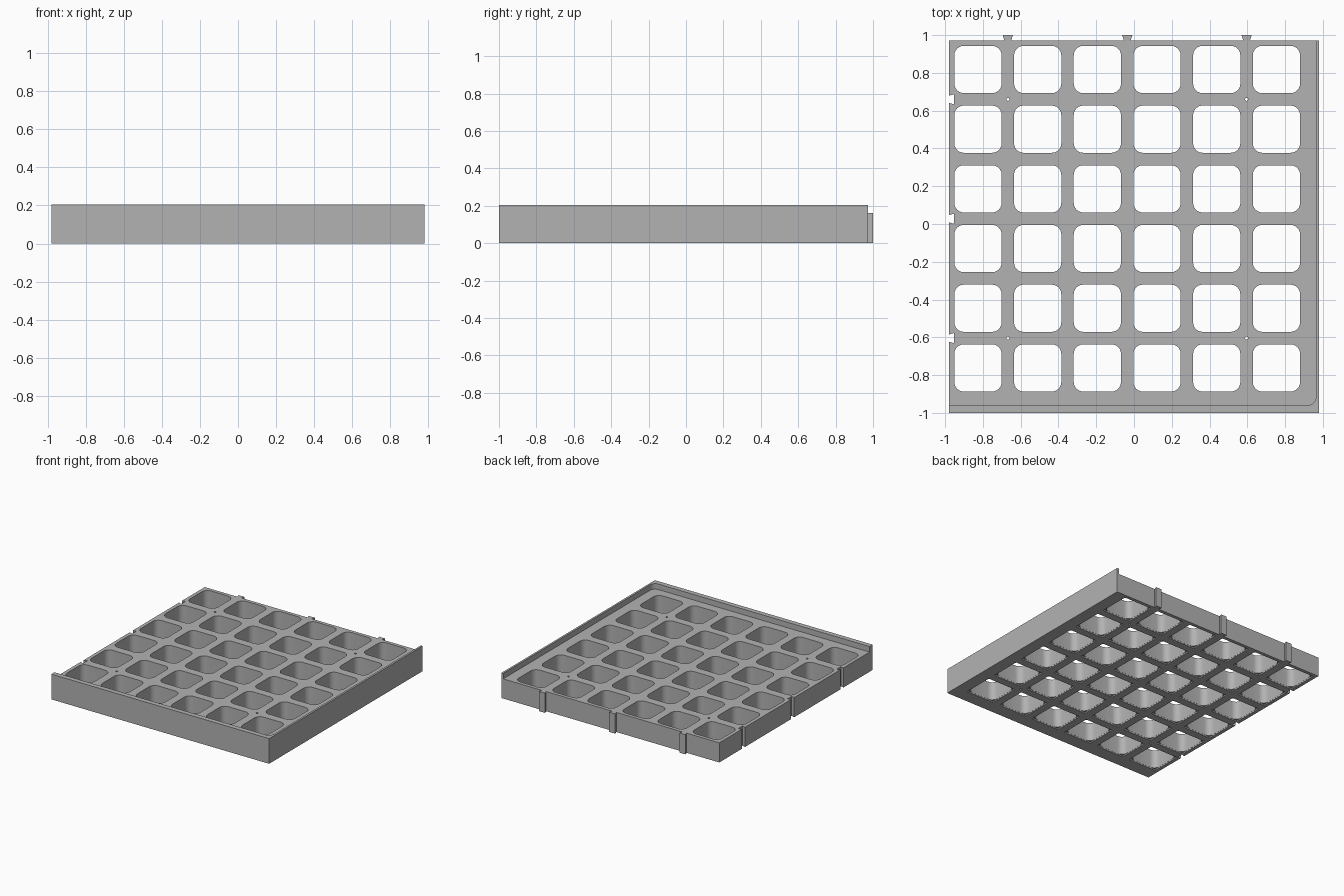
import bpy, bmesh, math

if "Cube" in bpy.data.objects:
    bpy.data.objects.remove(bpy.data.objects["Cube"])

PITCH = 0.316
LEFT, RIGHT, FRONT, BACK = -0.98, 0.98, -1.0, 0.972
FLOOR, TOP = 0.16, 0.205
POCKETS = [(-0.826 + PITCH * i, 0.818 - PITCH * j) for i in range(6) for j in range(6)]
JOINT_X = [-0.668, -0.036, 0.596]      # dovetail tabs on the back
JOINT_Y = [0.66, 0.028, -0.604]        # matching slots on the left

grey = bpy.data.materials.new("plain grey")
grey.diffuse_color = (0.45, 0.45, 0.45, 1)
grey.use_nodes = True
grey.node_tree.nodes["Principled BSDF"].inputs["Base Color"].default_value = grey.diffuse_color


def rounded_rect(cx, cy, half, r, seg=6):
    pts = []
    for k, (sx, sy) in enumerate([(1, 1), (-1, 1), (-1, -1), (1, -1)]):
        for s in range(seg + 1):
            a = math.pi / 2 * (k + s / seg)
            pts.append((cx + sx * (half - r) + r * math.cos(a),
                        cy + sy * (half - r) + r * math.sin(a)))
    return pts


def circle(cx, cy, r, n=16):
    return [(cx + r * math.cos(2 * math.pi * i / n),
             cy + r * math.sin(2 * math.pi * i / n)) for i in range(n)]


def extrude_loops(name, loops, z0, z1):
    """Flat profile (outline plus holes) extruded from z0 to z1."""
    cu = bpy.data.curves.new(name, 'CURVE')
    cu.dimensions = '2D'
    cu.fill_mode = 'BOTH'
    cu.extrude = (z1 - z0) / 2
    for loop in loops:
        sp = cu.splines.new('POLY')
        sp.points.add(len(loop) - 1)
        for p, (x, y) in zip(sp.points, loop):
            p.co = (x, y, 0, 1)
        sp.use_cyclic_u = True
    ob = bpy.data.objects.new(name, cu)
    bpy.context.collection.objects.link(ob)
    activate(ob)
    bpy.ops.object.convert(target='MESH')
    ob = bpy.context.view_layer.objects.active
    bm = bmesh.new()
    bm.from_mesh(ob.data)
    bmesh.ops.remove_doubles(bm, verts=bm.verts, dist=1e-5)
    bmesh.ops.translate(bm, verts=bm.verts, vec=(0, 0, (z0 + z1) / 2))
    bmesh.ops.recalc_face_normals(bm, faces=bm.faces)
    bm.to_mesh(ob.data)
    bm.free()
    ob.data.materials.clear()
    ob.data.materials.append(grey)
    return ob


def activate(ob):
    bpy.ops.object.select_all(action='DESELECT')
    ob.select_set(True)
    bpy.context.view_layer.objects.active = ob


def cut(ob, cutter):
    activate(ob)
    m = ob.modifiers.new("cut", 'BOOLEAN')
    m.operation = 'DIFFERENCE'
    m.solver = 'EXACT'
    m.object = cutter
    bpy.ops.object.modifier_apply(modifier=m.name)
    bpy.data.objects.remove(cutter)


# Outline with dovetail tabs along the back and dovetail slots down the left
outline = [(LEFT, FRONT), (RIGHT, FRONT), (RIGHT, BACK)]
for x in reversed(JOINT_X):
    outline += [(x + 0.018, BACK), (x + 0.027, 1.0), (x - 0.027, 1.0), (x - 0.018, BACK)]
outline.append((LEFT, BACK))
for y in JOINT_Y:
    outline += [(LEFT, y + 0.019), (LEFT + 0.028, y + 0.027),
                (LEFT + 0.028, y - 0.027), (LEFT, y - 0.019)]

# Tray body with pockets and small pin holes
loops = [outline]
loops += [rounded_rect(x, y, 0.125, 0.05) for x, y in POCKETS]
loops += [circle(x, y, 0.008) for x in (JOINT_X[0], JOINT_X[2]) for y in (JOINT_Y[0], JOINT_Y[2])]
tray = extrude_loops("pocket_tray", loops, 0, TOP)

# Lower the floor, leaving a rim on the front and right with a rounded inner corner
R, ix, iy = 0.045, 0.964, -0.96
arc = [(ix - R + R * math.cos(a), iy + R + R * math.sin(a))
       for a in [-math.pi / 2 + math.pi / 2 * i / 8 for i in range(9)]]
cut(tray, extrude_loops("floor_cutter", [[(-1.2, iy)] + arc + [(ix, 1.2), (-1.2, 1.2)]], FLOOR, 0.4))

# Square-cornered recess around each pocket on the underside
squares = [[(x + sx * 0.126, y + sy * 0.126) for sx, sy in ((1, 1), (-1, 1), (-1, -1), (1, -1))]
           for x, y in POCKETS]
cut(tray, extrude_loops("recess_cutter", squares, -0.1, 0.01))

activate(tray)
bpy.ops.object.shade_smooth_by_angle(angle=math.radians(30))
*-*-*
ASSIGNMENT.
Every line of the listing that holds the word "data" is to be found and copied.

RESPONSE FOR THIS EXERCISE.
if "Cube" in bpy.data.objects:
    bpy.data.objects.remove(bpy.data.objects["Cube"])
grey = bpy.data.materials.new("plain grey")
    cu = bpy.data.curves.new(name, 'CURVE')
    ob = bpy.data.objects.new(name, cu)
    bm.from_mesh(ob.data)
    bm.to_mesh(ob.data)
    ob.data.materials.clear()
    ob.data.materials.append(grey)
    bpy.data.objects.remove(cutter)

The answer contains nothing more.